By Regina Lynch
Krista Harper, assistant professor in the Department of Anthropology and the Center for Public Policy and Administration, will study Roma human rights advances and attitudes in Eastern Europe next semester as a European Union Policy Affairs Research Fellow.
Harper, who will conduct her studies in Hungary and Belgium, is the first anthropologist to receive the fellowship from the Fulbright Scholar Program.
Roma, commonly misidentified as Gypsies, migrated to Europe from the Indian subcontinent in the 14th century and have long been regarded as outsiders and nomads by other Europeans. “This perception leads the majority to believe they don’t have to care for them,” says Harper.
Anti-Roma persecution peaked in the early 1940s, when the Nazis targeted them for extermination. The death toll has been estimated as high as 220,000. More recently, the collapse of communism in Eastern Europe and widespread unemployment rekindled anti-Roma hostility around the continent. Roma “still face discrimination and persecution every day,” says Harper, and they are “so romanticized in popular imagination that many Americans don’t realize they are an ethnic group.”
In her project, titled “On the Margins of Europe: Roma Human Rights Movements and the European Union’s Eastern Enlargement,” Harper will study what the prospects are for Roma social change in the coming decade. The bulk of Harper’s field work will consist of interviews with Roma rights activists and public officials in Hungary and Belgium. In addition, she will do documentary research focusing on media coverage, archival sources and secondary sources in Hungarian.
Harper is planning on returning to her project in the 2006-07 academic year, when she will supervise the anthropology department’s European field study program. She hopes to bring Roma scholars and activists to work at the Center for Public Policy and Administration and recruit Roma students from Eastern Europe to study there. Harper also plans to write a book based on her study and possibly create a documentary film. “Most films about Romas are either about music and dancing or abject misery,” says Harper. “It would be nice to produce film images in collaboration with Roma activists and scholars to present Roma communities and to challenge stereotypes.”
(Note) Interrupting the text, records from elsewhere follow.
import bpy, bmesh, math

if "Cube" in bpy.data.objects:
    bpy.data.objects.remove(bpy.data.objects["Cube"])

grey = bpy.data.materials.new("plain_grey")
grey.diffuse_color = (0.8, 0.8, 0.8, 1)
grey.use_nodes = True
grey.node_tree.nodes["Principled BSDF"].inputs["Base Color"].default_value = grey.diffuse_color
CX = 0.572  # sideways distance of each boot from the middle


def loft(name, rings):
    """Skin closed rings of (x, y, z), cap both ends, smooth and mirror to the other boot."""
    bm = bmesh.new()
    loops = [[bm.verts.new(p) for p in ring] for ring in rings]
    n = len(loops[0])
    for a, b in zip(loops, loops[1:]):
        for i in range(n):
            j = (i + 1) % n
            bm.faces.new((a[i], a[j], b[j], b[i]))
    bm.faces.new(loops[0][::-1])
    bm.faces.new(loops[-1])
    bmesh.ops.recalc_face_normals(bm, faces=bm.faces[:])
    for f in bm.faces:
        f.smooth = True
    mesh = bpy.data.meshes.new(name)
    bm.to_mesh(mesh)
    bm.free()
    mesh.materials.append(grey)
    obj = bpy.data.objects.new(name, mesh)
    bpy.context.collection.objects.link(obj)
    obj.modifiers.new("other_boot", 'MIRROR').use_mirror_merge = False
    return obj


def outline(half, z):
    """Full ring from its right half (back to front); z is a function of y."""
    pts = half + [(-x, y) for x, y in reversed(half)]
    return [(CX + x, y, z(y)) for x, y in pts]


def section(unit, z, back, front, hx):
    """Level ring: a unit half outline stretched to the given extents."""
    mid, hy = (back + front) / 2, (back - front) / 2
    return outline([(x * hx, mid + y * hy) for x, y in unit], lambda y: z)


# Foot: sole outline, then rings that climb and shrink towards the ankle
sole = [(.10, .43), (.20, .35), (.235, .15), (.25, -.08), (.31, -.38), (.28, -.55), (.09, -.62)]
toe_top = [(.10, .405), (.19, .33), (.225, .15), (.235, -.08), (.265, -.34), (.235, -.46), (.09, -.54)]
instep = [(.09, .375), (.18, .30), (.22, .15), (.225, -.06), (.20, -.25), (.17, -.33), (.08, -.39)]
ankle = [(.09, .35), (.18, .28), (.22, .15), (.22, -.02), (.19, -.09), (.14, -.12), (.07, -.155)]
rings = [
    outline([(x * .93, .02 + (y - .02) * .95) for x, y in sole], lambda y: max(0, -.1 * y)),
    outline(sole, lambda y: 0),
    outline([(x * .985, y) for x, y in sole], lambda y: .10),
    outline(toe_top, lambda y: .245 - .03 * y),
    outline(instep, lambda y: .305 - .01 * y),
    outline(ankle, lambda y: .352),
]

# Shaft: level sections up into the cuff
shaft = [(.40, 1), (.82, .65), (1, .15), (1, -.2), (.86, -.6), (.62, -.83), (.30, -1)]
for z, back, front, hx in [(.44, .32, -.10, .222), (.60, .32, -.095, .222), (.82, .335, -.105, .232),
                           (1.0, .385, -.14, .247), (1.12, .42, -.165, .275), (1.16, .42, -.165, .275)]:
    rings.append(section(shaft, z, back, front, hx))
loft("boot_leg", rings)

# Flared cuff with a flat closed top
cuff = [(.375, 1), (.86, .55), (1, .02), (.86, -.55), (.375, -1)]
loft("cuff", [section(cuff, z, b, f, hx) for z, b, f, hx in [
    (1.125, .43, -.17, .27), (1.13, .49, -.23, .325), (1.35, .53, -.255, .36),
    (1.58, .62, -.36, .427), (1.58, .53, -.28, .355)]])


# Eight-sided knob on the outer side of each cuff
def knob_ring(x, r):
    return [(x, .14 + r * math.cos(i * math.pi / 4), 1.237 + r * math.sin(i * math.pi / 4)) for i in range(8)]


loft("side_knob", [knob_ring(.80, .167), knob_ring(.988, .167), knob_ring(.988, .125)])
While in Hungary, which just recently joined the EU in May 2004, Harper will spend three and a half months conducting research based at the Minority Research Institute of the Hungarian Academy of Sciences in Budapest. There, she will research different levels of Roma civil rights movements, from grass roots groups to international organizations. Specifically, Harper plans to study Roma activist and institutional responses to recent media controversies around health disparities and women’s reproductive health. “This is a human rights issue, with Romas having shorter life expectancies than the majority sometimes by as much as 10 years,” says Harper.
In the final six weeks of her project, Harper will work as a visiting researcher at the Institute for International and European Policy at the Catholic University of Leuven in Belgium, where a group of scholars is working on minority rights in the European Union. Harper will focus on how Roma activists will approach possibilities and problems that come with being part of the EU, with Bulgaria and Romania, two more countries with large Roma populations, slated to join within the next four-to-five years. “In 10 years there will be over 3 million Roma citizens in the EU,” Harper says. “It is important to understand them as a minority now.” Harper will focus her research in Belgium on what kind of identity the Roma will try to promote and how their vision might differ from those in the EU bureaucracy.
The European Union Policy Affairs Research Fellowship allows scholars to go to EU countries and conduct research in Belgium on EU institutions. Harper has been working in Eastern Europe for more than 10 years and studied in Hungary in 1996 as a student on a Fulbright scholarship.